Noam Kroll 360 camera shot

As a Filmmaker, what do you like the most about Wrapal?

“It makes the entire location process unbelievably simple, which is welcomed on any film production where chaos is the status quo!”

First and foremost, I love the concept of Wrapal. Years ago, I remember wishing to myself that something like this existed, and eventually Wrapal came along and made my wish a reality. The ability to go through the entire location process – from browsing options to scouting to eventually booking – on a single platform is incredible. Not to mention, Wrapal seems to be the only site of its kind that is solely geared towards filmmakers. That translates to a much better experience for not only the filmmaker but the location owner too. It makes the entire location process unbelievably simple, which is welcomed on any film production where chaos is the status quo!

What’s the strangest thing anyone has ever pitched you to shoot?

One of my earliest filmmaking gigs was shooting a commercial for a dog toilet. Does that count?

Check some Noam’s shorts here:

Shadows On The Road –

The Mechanic –

Brother Sister –

Micro –

Check out Noam’s podcast with our co-founder Brian HERE
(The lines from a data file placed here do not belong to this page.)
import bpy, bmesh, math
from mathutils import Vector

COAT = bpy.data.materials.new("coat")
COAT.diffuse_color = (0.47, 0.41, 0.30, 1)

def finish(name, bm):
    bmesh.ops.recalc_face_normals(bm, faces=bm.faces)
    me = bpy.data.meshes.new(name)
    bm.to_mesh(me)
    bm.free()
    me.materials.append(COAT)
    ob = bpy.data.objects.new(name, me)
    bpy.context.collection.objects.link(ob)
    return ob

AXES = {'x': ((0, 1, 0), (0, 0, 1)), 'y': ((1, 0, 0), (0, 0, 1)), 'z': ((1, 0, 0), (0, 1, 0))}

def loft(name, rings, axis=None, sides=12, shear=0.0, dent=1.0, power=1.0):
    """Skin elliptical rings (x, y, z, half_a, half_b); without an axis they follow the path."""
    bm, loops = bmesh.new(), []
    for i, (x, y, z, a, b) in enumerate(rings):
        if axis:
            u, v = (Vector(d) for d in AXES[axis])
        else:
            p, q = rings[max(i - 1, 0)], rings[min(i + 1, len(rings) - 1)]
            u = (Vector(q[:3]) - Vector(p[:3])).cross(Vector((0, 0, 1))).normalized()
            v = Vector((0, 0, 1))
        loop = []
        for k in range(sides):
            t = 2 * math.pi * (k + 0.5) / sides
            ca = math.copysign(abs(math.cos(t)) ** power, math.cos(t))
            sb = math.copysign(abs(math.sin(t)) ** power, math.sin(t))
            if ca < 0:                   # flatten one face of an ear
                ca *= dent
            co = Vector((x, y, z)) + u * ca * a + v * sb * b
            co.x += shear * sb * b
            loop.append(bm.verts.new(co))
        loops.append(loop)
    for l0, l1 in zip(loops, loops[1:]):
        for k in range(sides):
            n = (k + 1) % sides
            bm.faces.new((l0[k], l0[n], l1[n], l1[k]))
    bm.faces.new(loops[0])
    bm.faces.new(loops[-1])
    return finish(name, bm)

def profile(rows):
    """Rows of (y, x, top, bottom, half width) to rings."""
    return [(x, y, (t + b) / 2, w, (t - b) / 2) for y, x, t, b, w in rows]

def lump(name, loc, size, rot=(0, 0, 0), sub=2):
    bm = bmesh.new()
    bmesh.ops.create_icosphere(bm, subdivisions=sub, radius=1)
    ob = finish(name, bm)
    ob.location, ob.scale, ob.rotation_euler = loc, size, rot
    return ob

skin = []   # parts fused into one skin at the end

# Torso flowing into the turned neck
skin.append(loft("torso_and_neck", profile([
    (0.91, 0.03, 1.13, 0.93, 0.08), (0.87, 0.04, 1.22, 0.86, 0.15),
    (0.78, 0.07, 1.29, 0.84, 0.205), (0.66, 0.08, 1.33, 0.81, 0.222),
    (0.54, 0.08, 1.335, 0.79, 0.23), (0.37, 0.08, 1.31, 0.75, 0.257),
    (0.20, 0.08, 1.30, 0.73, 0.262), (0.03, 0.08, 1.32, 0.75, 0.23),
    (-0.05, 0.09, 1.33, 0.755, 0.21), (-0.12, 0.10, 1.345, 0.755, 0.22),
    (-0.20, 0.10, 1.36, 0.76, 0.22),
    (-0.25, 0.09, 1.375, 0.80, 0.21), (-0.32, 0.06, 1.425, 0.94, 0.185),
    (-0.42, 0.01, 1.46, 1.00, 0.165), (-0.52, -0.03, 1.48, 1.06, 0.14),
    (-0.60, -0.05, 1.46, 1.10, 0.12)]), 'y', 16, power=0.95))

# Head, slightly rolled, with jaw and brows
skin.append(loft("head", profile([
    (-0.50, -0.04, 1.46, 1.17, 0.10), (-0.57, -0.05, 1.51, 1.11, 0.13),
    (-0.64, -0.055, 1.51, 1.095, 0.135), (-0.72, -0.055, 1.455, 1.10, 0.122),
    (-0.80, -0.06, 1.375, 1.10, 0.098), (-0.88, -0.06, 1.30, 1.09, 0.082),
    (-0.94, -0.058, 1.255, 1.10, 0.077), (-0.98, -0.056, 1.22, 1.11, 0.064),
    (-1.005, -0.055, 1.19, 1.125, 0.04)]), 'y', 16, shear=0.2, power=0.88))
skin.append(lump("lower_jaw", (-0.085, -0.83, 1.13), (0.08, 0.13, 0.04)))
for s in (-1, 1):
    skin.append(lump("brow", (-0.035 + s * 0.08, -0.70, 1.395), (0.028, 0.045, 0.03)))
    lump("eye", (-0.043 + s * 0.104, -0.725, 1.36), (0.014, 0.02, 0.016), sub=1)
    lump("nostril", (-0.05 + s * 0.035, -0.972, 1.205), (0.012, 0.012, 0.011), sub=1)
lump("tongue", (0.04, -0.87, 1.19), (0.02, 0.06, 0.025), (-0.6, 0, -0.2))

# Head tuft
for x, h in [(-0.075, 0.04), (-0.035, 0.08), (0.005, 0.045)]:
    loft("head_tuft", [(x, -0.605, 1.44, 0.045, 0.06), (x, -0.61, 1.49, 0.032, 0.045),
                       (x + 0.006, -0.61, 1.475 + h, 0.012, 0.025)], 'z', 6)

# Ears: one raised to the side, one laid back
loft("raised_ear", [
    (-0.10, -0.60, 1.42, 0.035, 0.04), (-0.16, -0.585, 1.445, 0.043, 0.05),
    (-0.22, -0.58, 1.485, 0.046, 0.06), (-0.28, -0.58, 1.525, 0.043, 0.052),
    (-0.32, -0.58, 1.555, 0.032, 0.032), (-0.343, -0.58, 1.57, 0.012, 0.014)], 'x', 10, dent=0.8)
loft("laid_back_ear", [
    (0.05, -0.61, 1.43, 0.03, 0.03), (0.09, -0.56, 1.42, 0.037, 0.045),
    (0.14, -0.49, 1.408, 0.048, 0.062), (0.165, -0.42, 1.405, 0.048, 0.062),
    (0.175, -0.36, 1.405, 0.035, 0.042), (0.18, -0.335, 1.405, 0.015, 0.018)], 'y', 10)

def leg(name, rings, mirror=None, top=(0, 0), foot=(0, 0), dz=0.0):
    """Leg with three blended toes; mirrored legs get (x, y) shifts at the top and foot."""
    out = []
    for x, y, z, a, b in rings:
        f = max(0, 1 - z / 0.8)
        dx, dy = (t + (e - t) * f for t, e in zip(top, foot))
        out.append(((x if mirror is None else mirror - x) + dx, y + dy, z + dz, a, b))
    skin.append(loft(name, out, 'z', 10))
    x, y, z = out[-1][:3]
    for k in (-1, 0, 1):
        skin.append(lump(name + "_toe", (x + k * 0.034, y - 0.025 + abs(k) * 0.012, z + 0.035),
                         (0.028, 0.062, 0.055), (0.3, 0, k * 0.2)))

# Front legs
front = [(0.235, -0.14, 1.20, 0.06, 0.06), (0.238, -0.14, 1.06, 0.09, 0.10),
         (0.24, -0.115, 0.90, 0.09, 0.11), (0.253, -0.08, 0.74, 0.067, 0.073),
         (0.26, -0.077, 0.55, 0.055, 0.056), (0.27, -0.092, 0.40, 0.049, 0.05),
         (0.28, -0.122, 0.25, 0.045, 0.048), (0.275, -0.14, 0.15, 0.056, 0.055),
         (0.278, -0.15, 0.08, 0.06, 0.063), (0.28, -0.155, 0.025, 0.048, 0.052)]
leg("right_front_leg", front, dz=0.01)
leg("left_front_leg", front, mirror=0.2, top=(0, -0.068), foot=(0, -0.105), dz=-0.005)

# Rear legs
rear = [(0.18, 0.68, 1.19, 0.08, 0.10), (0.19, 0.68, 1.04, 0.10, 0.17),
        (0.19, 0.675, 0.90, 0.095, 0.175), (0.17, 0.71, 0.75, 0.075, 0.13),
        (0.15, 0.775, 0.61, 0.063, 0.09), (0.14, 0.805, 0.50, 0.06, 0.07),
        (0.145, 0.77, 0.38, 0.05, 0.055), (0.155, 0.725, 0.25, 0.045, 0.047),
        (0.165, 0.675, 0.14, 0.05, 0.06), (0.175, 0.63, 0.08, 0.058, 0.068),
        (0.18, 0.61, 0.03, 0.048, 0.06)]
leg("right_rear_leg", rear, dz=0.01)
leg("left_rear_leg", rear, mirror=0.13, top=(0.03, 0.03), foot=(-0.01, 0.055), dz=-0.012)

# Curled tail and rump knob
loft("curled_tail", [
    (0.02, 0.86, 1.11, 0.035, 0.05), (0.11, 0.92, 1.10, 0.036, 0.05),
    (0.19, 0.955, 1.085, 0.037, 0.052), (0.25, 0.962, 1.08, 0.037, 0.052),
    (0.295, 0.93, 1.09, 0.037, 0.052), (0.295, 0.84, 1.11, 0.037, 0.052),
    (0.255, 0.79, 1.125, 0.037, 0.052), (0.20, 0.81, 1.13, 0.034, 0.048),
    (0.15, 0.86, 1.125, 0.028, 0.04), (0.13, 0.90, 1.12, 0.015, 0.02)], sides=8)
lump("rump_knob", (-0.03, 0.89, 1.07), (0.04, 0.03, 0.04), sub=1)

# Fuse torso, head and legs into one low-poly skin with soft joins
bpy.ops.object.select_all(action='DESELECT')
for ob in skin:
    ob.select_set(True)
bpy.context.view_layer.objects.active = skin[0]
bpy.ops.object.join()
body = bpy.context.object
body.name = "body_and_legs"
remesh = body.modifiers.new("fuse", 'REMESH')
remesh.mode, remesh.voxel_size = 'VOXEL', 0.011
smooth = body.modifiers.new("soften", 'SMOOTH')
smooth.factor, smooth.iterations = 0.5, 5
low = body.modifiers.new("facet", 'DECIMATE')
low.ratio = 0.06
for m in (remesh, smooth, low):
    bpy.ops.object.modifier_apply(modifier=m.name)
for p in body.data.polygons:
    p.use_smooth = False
Check out our other BLOGS. And remember to use Wrapal for all of your film locations needs.